▸ YOUR INSTRUCTIONS
Exact repetition, pictures omitted: give every record below again.

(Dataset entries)
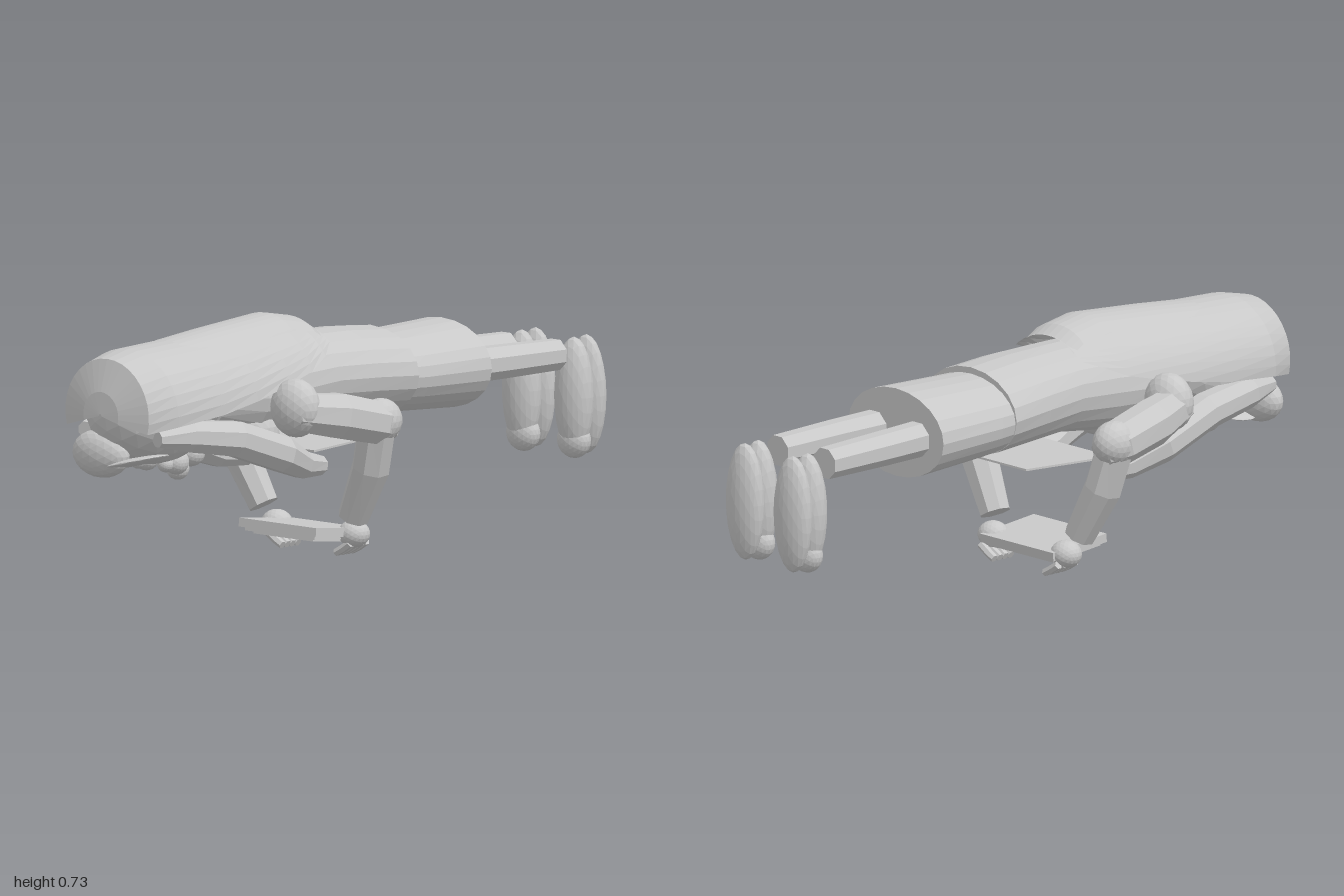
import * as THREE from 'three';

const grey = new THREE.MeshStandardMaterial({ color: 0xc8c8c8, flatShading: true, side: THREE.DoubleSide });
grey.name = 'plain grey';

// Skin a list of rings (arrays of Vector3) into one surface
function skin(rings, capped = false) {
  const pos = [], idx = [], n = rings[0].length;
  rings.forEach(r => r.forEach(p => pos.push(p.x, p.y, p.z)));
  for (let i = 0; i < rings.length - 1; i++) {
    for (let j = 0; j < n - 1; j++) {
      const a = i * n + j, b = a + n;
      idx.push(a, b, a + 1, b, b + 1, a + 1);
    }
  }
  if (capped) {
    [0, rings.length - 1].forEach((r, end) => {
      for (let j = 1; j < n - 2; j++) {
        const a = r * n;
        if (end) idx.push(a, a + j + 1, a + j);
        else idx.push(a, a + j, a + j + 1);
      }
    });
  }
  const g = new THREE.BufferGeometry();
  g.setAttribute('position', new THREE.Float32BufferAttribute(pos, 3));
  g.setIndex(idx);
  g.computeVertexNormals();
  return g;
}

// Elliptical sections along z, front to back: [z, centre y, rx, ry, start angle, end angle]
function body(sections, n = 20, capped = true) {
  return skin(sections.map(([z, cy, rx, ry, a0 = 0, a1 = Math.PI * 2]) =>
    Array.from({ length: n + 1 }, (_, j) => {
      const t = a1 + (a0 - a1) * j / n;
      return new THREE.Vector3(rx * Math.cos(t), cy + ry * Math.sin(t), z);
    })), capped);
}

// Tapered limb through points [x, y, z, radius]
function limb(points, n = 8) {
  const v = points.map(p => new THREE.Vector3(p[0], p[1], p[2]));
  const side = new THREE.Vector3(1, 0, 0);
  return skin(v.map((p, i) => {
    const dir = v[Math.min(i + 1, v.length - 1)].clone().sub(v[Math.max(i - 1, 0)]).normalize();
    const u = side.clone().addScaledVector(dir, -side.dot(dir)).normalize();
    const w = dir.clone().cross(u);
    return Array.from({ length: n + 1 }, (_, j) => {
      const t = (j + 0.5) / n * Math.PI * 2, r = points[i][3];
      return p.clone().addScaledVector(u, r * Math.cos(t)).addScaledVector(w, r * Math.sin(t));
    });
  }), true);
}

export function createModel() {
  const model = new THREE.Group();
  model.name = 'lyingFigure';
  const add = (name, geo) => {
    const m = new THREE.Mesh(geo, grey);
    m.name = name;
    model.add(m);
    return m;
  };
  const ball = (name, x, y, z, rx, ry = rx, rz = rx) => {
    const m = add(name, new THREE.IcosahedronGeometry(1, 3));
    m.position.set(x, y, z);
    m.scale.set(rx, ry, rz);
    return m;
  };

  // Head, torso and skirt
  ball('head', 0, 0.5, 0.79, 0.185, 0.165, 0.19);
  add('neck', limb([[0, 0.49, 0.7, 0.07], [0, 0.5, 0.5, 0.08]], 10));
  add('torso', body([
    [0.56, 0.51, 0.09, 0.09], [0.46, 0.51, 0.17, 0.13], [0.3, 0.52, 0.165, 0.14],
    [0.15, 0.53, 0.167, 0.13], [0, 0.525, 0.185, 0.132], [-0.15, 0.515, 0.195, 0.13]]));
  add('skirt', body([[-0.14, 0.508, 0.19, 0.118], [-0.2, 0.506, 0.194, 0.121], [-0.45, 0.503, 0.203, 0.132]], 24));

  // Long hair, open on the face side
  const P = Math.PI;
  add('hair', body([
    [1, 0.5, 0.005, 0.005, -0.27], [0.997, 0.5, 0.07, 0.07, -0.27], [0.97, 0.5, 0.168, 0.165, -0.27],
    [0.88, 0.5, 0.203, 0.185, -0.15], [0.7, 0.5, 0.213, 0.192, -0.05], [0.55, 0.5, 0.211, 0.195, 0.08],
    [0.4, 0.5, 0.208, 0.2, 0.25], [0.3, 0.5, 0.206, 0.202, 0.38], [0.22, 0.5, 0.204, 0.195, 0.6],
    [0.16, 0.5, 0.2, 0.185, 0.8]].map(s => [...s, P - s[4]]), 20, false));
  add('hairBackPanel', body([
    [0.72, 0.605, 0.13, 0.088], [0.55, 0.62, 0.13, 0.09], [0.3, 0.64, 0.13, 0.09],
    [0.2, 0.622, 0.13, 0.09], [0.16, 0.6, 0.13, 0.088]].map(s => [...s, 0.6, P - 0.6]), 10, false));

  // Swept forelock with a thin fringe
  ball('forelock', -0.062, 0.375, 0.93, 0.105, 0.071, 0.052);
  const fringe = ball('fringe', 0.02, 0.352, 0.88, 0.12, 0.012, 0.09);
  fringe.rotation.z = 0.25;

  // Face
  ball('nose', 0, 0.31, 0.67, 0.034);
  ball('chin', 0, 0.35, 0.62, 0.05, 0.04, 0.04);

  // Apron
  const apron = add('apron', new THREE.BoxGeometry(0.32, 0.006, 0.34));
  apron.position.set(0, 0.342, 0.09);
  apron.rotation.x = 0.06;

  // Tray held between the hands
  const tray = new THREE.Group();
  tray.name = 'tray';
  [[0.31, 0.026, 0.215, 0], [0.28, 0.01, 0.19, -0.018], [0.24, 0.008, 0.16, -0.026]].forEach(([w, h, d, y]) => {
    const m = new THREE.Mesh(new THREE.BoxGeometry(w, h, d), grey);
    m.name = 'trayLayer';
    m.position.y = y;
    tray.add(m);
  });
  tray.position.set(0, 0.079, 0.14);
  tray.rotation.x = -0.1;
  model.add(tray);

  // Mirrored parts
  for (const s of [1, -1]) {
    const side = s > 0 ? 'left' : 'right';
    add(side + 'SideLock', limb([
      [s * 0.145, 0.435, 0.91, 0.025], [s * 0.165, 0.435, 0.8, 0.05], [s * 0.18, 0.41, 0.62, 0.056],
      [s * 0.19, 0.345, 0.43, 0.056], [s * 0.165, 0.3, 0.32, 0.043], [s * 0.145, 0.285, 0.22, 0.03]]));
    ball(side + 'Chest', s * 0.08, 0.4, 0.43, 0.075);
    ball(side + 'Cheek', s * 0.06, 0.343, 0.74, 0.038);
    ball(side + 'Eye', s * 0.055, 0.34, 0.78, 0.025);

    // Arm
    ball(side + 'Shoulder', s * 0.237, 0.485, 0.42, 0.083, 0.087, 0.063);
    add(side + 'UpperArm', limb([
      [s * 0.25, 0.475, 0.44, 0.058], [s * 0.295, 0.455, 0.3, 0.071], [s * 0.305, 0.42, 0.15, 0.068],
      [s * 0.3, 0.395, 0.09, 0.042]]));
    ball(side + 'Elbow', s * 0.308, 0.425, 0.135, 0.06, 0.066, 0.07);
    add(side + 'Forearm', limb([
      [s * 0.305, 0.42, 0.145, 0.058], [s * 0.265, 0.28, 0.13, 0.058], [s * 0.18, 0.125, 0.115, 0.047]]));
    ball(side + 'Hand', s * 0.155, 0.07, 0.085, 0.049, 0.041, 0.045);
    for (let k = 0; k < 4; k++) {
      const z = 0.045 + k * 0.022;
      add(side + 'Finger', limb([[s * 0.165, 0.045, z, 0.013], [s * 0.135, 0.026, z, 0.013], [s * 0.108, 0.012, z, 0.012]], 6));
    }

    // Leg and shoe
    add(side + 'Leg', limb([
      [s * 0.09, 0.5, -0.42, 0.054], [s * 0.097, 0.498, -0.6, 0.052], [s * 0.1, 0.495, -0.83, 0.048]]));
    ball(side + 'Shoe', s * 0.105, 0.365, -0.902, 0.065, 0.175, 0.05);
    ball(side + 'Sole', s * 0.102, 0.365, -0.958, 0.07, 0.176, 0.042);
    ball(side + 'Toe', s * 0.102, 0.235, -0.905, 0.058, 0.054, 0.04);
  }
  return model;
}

▸ OUTPUT FOR THIS TASK
import * as THREE from 'three';

const grey = new THREE.MeshStandardMaterial({ color: 0xc8c8c8, flatShading: true, side: THREE.DoubleSide });
grey.name = 'plain grey';

// Skin a list of rings (arrays of Vector3) into one surface
function skin(rings, capped = false) {
  const pos = [], idx = [], n = rings[0].length;
  rings.forEach(r => r.forEach(p => pos.push(p.x, p.y, p.z)));
  for (let i = 0; i < rings.length - 1; i++) {
    for (let j = 0; j < n - 1; j++) {
      const a = i * n + j, b = a + n;
      idx.push(a, b, a + 1, b, b + 1, a + 1);
    }
  }
  if (capped) {
    [0, rings.length - 1].forEach((r, end) => {
      for (let j = 1; j < n - 2; j++) {
        const a = r * n;
        if (end) idx.push(a, a + j + 1, a + j);
        else idx.push(a, a + j, a + j + 1);
      }
    });
  }
  const g = new THREE.BufferGeometry();
  g.setAttribute('position', new THREE.Float32BufferAttribute(pos, 3));
  g.setIndex(idx);
  g.computeVertexNormals();
  return g;
}

// Elliptical sections along z, front to back: [z, centre y, rx, ry, start angle, end angle]
function body(sections, n = 20, capped = true) {
  return skin(sections.map(([z, cy, rx, ry, a0 = 0, a1 = Math.PI * 2]) =>
    Array.from({ length: n + 1 }, (_, j) => {
      const t = a1 + (a0 - a1) * j / n;
      return new THREE.Vector3(rx * Math.cos(t), cy + ry * Math.sin(t), z);
    })), capped);
}

// Tapered limb through points [x, y, z, radius]
function limb(points, n = 8) {
  const v = points.map(p => new THREE.Vector3(p[0], p[1], p[2]));
  const side = new THREE.Vector3(1, 0, 0);
  return skin(v.map((p, i) => {
    const dir = v[Math.min(i + 1, v.length - 1)].clone().sub(v[Math.max(i - 1, 0)]).normalize();
    const u = side.clone().addScaledVector(dir, -side.dot(dir)).normalize();
    const w = dir.clone().cross(u);
    return Array.from({ length: n + 1 }, (_, j) => {
      const t = (j + 0.5) / n * Math.PI * 2, r = points[i][3];
      return p.clone().addScaledVector(u, r * Math.cos(t)).addScaledVector(w, r * Math.sin(t));
    });
  }), true);
}

export function createModel() {
  const model = new THREE.Group();
  model.name = 'lyingFigure';
  const add = (name, geo) => {
    const m = new THREE.Mesh(geo, grey);
    m.name = name;
    model.add(m);
    return m;
  };
  const ball = (name, x, y, z, rx, ry = rx, rz = rx) => {
    const m = add(name, new THREE.IcosahedronGeometry(1, 3));
    m.position.set(x, y, z);
    m.scale.set(rx, ry, rz);
    return m;
  };

  // Head, torso and skirt
  ball('head', 0, 0.5, 0.79, 0.185, 0.165, 0.19);
  add('neck', limb([[0, 0.49, 0.7, 0.07], [0, 0.5, 0.5, 0.08]], 10));
  add('torso', body([
    [0.56, 0.51, 0.09, 0.09], [0.46, 0.51, 0.17, 0.13], [0.3, 0.52, 0.165, 0.14],
    [0.15, 0.53, 0.167, 0.13], [0, 0.525, 0.185, 0.132], [-0.15, 0.515, 0.195, 0.13]]));
  add('skirt', body([[-0.14, 0.508, 0.19, 0.118], [-0.2, 0.506, 0.194, 0.121], [-0.45, 0.503, 0.203, 0.132]], 24));

  // Long hair, open on the face side
  const P = Math.PI;
  add('hair', body([
    [1, 0.5, 0.005, 0.005, -0.27], [0.997, 0.5, 0.07, 0.07, -0.27], [0.97, 0.5, 0.168, 0.165, -0.27],
    [0.88, 0.5, 0.203, 0.185, -0.15], [0.7, 0.5, 0.213, 0.192, -0.05], [0.55, 0.5, 0.211, 0.195, 0.08],
    [0.4, 0.5, 0.208, 0.2, 0.25], [0.3, 0.5, 0.206, 0.202, 0.38], [0.22, 0.5, 0.204, 0.195, 0.6],
    [0.16, 0.5, 0.2, 0.185, 0.8]].map(s => [...s, P - s[4]]), 20, false));
  add('hairBackPanel', body([
    [0.72, 0.605, 0.13, 0.088], [0.55, 0.62, 0.13, 0.09], [0.3, 0.64, 0.13, 0.09],
    [0.2, 0.622, 0.13, 0.09], [0.16, 0.6, 0.13, 0.088]].map(s => [...s, 0.6, P - 0.6]), 10, false));

  // Swept forelock with a thin fringe
  ball('forelock', -0.062, 0.375, 0.93, 0.105, 0.071, 0.052);
  const fringe = ball('fringe', 0.02, 0.352, 0.88, 0.12, 0.012, 0.09);
  fringe.rotation.z = 0.25;

  // Face
  ball('nose', 0, 0.31, 0.67, 0.034);
  ball('chin', 0, 0.35, 0.62, 0.05, 0.04, 0.04);

  // Apron
  const apron = add('apron', new THREE.BoxGeometry(0.32, 0.006, 0.34));
  apron.position.set(0, 0.342, 0.09);
  apron.rotation.x = 0.06;

  // Tray held between the hands
  const tray = new THREE.Group();
  tray.name = 'tray';
  [[0.31, 0.026, 0.215, 0], [0.28, 0.01, 0.19, -0.018], [0.24, 0.008, 0.16, -0.026]].forEach(([w, h, d, y]) => {
    const m = new THREE.Mesh(new THREE.BoxGeometry(w, h, d), grey);
    m.name = 'trayLayer';
    m.position.y = y;
    tray.add(m);
  });
  tray.position.set(0, 0.079, 0.14);
  tray.rotation.x = -0.1;
  model.add(tray);

  // Mirrored parts
  for (const s of [1, -1]) {
    const side = s > 0 ? 'left' : 'right';
    add(side + 'SideLock', limb([
      [s * 0.145, 0.435, 0.91, 0.025], [s * 0.165, 0.435, 0.8, 0.05], [s * 0.18, 0.41, 0.62, 0.056],
      [s * 0.19, 0.345, 0.43, 0.056], [s * 0.165, 0.3, 0.32, 0.043], [s * 0.145, 0.285, 0.22, 0.03]]));
    ball(side + 'Chest', s * 0.08, 0.4, 0.43, 0.075);
    ball(side + 'Cheek', s * 0.06, 0.343, 0.74, 0.038);
    ball(side + 'Eye', s * 0.055, 0.34, 0.78, 0.025);

    // Arm
    ball(side + 'Shoulder', s * 0.237, 0.485, 0.42, 0.083, 0.087, 0.063);
    add(side + 'UpperArm', limb([
      [s * 0.25, 0.475, 0.44, 0.058], [s * 0.295, 0.455, 0.3, 0.071], [s * 0.305, 0.42, 0.15, 0.068],
      [s * 0.3, 0.395, 0.09, 0.042]]));
    ball(side + 'Elbow', s * 0.308, 0.425, 0.135, 0.06, 0.066, 0.07);
    add(side + 'Forearm', limb([
      [s * 0.305, 0.42, 0.145, 0.058], [s * 0.265, 0.28, 0.13, 0.058], [s * 0.18, 0.125, 0.115, 0.047]]));
    ball(side + 'Hand', s * 0.155, 0.07, 0.085, 0.049, 0.041, 0.045);
    for (let k = 0; k < 4; k++) {
      const z = 0.045 + k * 0.022;
      add(side + 'Finger', limb([[s * 0.165, 0.045, z, 0.013], [s * 0.135, 0.026, z, 0.013], [s * 0.108, 0.012, z, 0.012]], 6));
    }

    // Leg and shoe
    add(side + 'Leg', limb([
      [s * 0.09, 0.5, -0.42, 0.054], [s * 0.097, 0.498, -0.6, 0.052], [s * 0.1, 0.495, -0.83, 0.048]]));
    ball(side + 'Shoe', s * 0.105, 0.365, -0.902, 0.065, 0.175, 0.05);
    ball(side + 'Sole', s * 0.102, 0.365, -0.958, 0.07, 0.176, 0.042);
    ball(side + 'Toe', s * 0.102, 0.235, -0.905, 0.058, 0.054, 0.04);
  }
  return model;
}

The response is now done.